What is it about?
Glioblastoma is the most aggressive and common brain cancer. Fortunately we have learnt a lot about this cancer in last decades. We know that tumor cells migrate, proliferate, die and consume oxygen and nutrients, and we also know that, under hypoxic conditions, these cells migrate towards more oxygenated regions, close to the blood vessels and then start to fast proliferate near them. This mechanism, known as the go-or-grow behaviour, is indeed one of the reasons of the tumor fast propagation and its invassive capacity. But, how is exactly this transition? Is it sharp? Smooth? Is it reversible or irreversible? In this work we define a method able to unveil this transition, something that enables a better tumor evolution prediction. The method is based on the hybridization of Neural Network technologies with the known physics of the problem. The predictive power of Neural Newtorks is concentrated in the unknown biophysics of the problem, whereas the known phenomena are introduced using mathematical equations. The resulting Netowrk (Physically-Guided Neural Network) looks for a solution that fits the data while satisfying the physics of the problem, enhancing the predictive and explanatory capacity. The presented method demonstrates to be able to unravel this switch between proliferation and migration for different metabolic behaviours and to predict the cell culture evolution using computers for different external stimuli.
Photo by National Cancer Institute on Unsplash
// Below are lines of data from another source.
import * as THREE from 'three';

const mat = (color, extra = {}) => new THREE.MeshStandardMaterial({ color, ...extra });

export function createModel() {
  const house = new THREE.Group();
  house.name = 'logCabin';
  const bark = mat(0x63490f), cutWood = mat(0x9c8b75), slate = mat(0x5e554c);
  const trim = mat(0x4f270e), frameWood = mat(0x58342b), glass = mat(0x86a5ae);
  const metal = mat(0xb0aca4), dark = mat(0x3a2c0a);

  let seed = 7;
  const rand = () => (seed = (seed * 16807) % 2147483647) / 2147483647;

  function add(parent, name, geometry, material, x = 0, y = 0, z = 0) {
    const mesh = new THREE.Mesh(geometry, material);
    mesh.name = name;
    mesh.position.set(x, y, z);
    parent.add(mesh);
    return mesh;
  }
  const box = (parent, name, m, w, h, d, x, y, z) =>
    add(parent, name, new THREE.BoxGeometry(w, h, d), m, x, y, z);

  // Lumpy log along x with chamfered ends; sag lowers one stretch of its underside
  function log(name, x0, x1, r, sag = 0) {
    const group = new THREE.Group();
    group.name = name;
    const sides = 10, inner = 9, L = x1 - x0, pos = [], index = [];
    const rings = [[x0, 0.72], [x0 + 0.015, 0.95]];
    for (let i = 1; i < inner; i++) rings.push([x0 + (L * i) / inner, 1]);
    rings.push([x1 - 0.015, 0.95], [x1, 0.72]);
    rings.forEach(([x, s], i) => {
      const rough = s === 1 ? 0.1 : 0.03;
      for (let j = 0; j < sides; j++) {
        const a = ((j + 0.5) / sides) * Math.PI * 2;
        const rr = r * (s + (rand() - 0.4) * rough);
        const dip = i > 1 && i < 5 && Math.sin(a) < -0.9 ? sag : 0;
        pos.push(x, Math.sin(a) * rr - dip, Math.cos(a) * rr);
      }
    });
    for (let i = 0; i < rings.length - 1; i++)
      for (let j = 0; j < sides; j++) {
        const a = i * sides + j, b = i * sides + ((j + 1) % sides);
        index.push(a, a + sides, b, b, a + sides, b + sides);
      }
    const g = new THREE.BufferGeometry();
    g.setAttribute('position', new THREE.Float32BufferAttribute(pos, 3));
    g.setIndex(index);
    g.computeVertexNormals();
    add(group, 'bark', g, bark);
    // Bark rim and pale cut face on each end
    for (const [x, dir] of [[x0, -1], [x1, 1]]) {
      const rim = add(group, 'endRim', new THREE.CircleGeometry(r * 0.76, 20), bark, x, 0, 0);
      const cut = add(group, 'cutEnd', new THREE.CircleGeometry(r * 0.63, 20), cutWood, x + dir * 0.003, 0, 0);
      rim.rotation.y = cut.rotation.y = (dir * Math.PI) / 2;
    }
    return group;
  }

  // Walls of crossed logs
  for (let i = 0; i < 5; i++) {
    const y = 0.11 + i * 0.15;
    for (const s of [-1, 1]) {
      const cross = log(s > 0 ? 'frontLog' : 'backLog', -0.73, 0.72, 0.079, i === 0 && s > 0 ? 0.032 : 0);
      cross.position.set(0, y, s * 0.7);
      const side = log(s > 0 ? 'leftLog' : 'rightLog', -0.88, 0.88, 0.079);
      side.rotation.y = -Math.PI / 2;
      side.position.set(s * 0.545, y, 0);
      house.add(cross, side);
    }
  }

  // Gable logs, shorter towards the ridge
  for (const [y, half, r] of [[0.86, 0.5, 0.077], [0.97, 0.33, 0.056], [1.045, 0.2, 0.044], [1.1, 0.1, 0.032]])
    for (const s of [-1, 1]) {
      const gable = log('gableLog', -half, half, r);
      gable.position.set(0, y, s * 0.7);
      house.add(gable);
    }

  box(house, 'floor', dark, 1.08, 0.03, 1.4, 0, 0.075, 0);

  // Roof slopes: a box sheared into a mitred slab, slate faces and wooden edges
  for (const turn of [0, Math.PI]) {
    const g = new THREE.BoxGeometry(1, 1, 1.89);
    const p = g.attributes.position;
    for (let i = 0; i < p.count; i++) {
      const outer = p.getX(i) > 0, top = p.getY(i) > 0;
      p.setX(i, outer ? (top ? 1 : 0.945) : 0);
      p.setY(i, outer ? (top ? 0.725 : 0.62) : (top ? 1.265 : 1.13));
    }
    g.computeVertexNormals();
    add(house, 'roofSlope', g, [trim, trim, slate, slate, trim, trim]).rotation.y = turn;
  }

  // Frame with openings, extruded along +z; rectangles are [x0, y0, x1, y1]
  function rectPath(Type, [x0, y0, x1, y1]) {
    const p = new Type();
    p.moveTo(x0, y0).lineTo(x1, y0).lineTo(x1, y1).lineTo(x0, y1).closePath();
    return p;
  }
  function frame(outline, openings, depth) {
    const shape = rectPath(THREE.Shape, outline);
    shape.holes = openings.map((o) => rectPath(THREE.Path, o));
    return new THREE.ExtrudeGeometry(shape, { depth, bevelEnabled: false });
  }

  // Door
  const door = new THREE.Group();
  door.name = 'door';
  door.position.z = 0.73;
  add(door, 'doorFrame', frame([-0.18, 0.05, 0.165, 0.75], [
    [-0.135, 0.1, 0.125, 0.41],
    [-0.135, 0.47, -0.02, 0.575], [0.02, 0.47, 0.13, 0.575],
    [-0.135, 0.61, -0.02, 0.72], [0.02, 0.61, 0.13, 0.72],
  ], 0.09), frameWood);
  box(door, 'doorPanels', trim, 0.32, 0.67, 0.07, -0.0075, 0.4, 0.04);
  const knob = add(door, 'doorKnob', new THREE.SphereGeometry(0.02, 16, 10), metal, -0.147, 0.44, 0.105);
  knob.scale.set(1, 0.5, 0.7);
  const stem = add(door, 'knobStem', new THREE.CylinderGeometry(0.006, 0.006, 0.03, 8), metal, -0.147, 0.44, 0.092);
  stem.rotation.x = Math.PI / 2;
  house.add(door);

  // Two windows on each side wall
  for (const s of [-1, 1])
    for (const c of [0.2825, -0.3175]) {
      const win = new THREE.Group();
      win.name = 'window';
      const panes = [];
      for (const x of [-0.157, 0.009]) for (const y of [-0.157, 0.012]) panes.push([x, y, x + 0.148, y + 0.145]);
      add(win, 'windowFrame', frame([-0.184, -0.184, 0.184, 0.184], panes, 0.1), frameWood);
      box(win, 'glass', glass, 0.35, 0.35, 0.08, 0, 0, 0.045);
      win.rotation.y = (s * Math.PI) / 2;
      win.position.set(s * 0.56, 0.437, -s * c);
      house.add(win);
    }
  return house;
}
Why is it important?
Although a patient is diagnosed with glioblastoma, each tumor is different and therefore may be addressed differently. This include the use of different drugs, surgery, radiotherapy or chemotherapy treatments. If a patient with glioblastoma came to the hospital. and a biopsy were removed and cultured in a device that subject the tumoral tissue to variable stimuli, the proposed methodology could unravel the specific response of this particular treatment to hypoxia. That is, we would be able to unravel the specific metabolic processes that govern that specific tumor. It is possible to use that knowledge to simulate its response to a certain drug or therapy and thus decide which treatment would be the best one for that particular patient. In that case, we would be taking the first steps towards personalized medicine… and perhaps towards a brighter future for glioblastoma patients.
Read the Original
This page is a summary of: Understanding glioblastoma invasion using physically-guided neural networks with internal variables, PLoS Computational Biology, April 2022, PLOS, DOI: 10.1371/journal.pcbi.1010019.
You can read the full text:
Dataset for the training procedure
The folder contains the data used to train PGNNIVs to unravel the go or grow behaviour of glioblastoma under 4 different parametric models. These data consist on the solutions (in time and space) of eleven simulations with different oxygen boundary conditions. Each folder is named as DATA_"ModelName", where "ModelName" can be: "Sigmoid", "ReLU", "MichaelisMenten" or "Heaviside". Inside each folder, the multidimensional arrays for input and output data for the network training can be found. These arrays have dimension [nExp,TimeStep,x,field], where: * nExp = 11 and corresponds to the number of different configurations or experiments simulated. * TimeStep = 1000 and correspond to the different temporal frames where the solution is given. * x = 51 and corresponds to the different spatial points where the solution is given. * field = 2 and correspond to the different solution fields (1: cells, 2: oxygen).
The following have contributed to this page